In response, Kayleigh Silver, administrator of the Housing and Community Development Office, said her agency was doing its best with limited resources. “We have to stop pointing fingers and thinking that one entity will solve this,” she said. “The homeless crisis is like climate change: we need massive investment and all hands from government, businesses and individuals. “
She added that the private rental market in Montgomery County is exploding, crowding out low-rental housing. This causes a huge wealth gap, hampering the goal of moving homeless people to their own housing. “Well-off communities shy away from building low-income housing and low-income people are left behind,” Silver said.
Even though Norristown has a poverty rate of 21.5%, the highest in the county, average monthly rents in 2020 were $ 1,362, up almost 4% from 2019, according to RentCafe, a real estate analyst. in line. In King of Prussia, also in the county, rents were $ 1,641, up almost 2% and close to the highest average rents in the state – in Philadelphia, at $ 1,652.
Tents then become a necessity, as there is little funding for a lot of other things, Silver said, adding, “We’re stuck in a corner.”
The county has social housing, but it is not available to everyone who needs it. Joel Johnson, executive director of the Montgomery County Housing Authority, said there were 550 public housing units, with a waiting list of 20,000 households. At the same time, 2,300 housing vouchers are being used, with a waiting list of 500 households, he said.

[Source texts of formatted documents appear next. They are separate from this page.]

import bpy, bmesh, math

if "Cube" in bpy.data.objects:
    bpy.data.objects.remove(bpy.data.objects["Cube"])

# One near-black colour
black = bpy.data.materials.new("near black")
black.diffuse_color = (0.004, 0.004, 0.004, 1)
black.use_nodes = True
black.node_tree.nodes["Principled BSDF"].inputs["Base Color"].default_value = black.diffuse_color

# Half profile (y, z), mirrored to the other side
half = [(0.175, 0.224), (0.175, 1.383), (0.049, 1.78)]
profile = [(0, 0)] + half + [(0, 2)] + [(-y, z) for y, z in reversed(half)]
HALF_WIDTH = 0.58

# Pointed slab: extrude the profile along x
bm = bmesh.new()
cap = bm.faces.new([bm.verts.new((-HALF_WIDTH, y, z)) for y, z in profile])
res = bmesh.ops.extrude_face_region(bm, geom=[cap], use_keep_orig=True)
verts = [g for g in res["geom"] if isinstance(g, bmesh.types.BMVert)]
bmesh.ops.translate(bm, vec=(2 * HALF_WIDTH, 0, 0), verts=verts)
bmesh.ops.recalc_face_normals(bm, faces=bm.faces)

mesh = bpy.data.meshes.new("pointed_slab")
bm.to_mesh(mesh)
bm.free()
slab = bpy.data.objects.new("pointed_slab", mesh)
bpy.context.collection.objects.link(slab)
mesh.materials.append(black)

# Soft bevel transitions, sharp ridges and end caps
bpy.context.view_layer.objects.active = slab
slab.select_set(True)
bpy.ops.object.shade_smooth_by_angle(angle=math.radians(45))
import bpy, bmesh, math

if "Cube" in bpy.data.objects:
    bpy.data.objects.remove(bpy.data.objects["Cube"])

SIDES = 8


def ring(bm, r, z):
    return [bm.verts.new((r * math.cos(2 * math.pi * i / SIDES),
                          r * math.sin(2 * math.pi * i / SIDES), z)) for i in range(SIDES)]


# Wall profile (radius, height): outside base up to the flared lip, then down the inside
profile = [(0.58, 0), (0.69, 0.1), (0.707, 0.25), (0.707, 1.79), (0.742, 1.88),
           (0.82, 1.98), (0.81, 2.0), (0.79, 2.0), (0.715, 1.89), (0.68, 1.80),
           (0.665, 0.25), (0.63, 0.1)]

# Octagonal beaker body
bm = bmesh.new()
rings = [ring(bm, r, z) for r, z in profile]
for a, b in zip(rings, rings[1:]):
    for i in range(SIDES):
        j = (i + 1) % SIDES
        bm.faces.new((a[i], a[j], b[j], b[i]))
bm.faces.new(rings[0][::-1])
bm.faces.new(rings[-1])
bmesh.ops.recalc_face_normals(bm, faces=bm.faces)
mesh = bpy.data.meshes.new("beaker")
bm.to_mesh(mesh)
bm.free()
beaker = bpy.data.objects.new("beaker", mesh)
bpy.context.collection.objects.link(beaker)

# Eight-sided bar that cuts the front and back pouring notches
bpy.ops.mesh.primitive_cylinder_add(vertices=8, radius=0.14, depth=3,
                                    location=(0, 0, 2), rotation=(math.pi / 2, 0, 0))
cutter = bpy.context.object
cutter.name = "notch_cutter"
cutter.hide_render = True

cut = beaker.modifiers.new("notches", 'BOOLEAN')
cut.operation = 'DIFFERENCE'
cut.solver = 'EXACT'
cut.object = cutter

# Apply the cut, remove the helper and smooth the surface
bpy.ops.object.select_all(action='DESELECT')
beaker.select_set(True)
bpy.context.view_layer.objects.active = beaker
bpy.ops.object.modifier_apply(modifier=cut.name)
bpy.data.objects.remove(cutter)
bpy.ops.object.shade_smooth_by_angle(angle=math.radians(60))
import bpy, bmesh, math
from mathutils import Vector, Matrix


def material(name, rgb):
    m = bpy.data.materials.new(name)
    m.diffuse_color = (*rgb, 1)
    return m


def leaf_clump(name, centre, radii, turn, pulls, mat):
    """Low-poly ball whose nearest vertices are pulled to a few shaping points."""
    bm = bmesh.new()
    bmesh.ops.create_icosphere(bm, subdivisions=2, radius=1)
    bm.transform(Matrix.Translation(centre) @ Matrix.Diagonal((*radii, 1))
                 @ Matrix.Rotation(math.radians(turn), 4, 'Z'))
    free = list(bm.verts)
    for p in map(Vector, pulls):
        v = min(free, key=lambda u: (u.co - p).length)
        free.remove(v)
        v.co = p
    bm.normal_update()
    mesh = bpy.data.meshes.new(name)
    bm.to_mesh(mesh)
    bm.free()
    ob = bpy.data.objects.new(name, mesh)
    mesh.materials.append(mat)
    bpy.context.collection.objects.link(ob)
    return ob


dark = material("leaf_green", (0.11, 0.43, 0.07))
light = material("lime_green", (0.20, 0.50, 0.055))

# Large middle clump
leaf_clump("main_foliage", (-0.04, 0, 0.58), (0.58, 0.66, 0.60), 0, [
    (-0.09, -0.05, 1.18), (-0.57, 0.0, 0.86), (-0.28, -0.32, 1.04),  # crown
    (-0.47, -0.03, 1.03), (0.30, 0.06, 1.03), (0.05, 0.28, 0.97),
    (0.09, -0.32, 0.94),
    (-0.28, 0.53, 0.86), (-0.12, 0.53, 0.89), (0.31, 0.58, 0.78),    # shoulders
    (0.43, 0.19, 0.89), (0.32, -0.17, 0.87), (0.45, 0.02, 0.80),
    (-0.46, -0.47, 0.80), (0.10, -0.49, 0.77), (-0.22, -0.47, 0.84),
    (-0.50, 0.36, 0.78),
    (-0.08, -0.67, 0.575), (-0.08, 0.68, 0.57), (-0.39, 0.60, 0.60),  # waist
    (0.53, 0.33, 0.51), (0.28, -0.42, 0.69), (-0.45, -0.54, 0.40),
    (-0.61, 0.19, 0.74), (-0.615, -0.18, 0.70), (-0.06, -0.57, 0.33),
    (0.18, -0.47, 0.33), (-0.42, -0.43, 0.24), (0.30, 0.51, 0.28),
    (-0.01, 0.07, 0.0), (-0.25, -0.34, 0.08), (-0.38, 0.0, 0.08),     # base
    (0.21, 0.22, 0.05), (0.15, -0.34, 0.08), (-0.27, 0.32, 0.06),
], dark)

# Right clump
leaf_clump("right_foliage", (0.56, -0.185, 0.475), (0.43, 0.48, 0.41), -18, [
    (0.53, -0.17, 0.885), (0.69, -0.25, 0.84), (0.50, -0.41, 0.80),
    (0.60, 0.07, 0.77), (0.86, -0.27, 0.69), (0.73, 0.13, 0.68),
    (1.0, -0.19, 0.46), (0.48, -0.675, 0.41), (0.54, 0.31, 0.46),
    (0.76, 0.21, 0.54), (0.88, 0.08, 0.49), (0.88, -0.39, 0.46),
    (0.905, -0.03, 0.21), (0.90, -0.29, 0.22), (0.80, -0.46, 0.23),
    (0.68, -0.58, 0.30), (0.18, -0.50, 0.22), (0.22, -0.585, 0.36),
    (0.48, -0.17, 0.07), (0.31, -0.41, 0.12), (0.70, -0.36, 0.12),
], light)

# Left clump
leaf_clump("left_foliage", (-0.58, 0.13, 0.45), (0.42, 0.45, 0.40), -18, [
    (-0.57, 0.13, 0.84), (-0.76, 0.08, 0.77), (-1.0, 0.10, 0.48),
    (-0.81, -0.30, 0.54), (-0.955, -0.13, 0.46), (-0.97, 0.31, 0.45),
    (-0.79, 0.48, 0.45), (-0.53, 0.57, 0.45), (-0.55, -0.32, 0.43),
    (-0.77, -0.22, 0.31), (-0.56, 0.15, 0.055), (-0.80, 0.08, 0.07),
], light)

Meanwhile, the homeless shelter on the grounds of Norristown State Hospital (the Coordinated Center for the Homeless or CHOC) is undergoing major changes as the shelter’s lease expires next July and the State is returning the land on which the establishment is located in Norristown, according to CHOC director Christina Jordan. Municipality officials said the land would be developed to improve Norristown’s tax base, not to establish another shelter.
So far, no other community in the county wants the shelter, which worries defenders.
“The sad reality is that if someone in Montgomery County is homeless, there are hardly any resources available,” said Danielle Phillips, director of community engagement for State Senator Amanda Cappelletti. (D., Montgomery / Delaware), which has an office on Main Street in Norristown.
Lt. Michael Bishop, Acting Deputy Chief of Police Norristown, said the homeless people were “evicted by SEPTA from its local transport hub on the streets”, giving the impression that there has been a greater influx of homeless people than there actually is. A spokesperson for SEPTA disputed the term dislocated, saying SEPTA was working to find services for people.
Bishop added that he had met local businessmen agitated by homeless people, explaining that “homelessness is not a crime”.
These meetings can become acrimonious, say those who attended.
Council member Jones, who was at a meeting, and others say homeless people can travel by train from other areas – including Kensington – because they are drawn to the preponderance of social services that l ‘traditionally found in Norristown.
This is what prompted Anthony, 55, to leave Lansdale “uppity” for Norristown, where he sleeps in a parking lot. He did not want his last name published as he was revealing private details about his drug use. A former Fishtown landscaper who said he got over his crack habit, Anthony said, “I’m gentle now, not the wild man I was.”
He likes the Norristown agencies that offer food and clothing. But, he added, it’s getting colder and colder, making arthritis in his back worse.
“At this point,” he said, writhing in pain, “I just want to be inside again.”
Copyright 2021 Associated press. All rights reserved. This material may not be published, broadcast, rewritten or redistributed.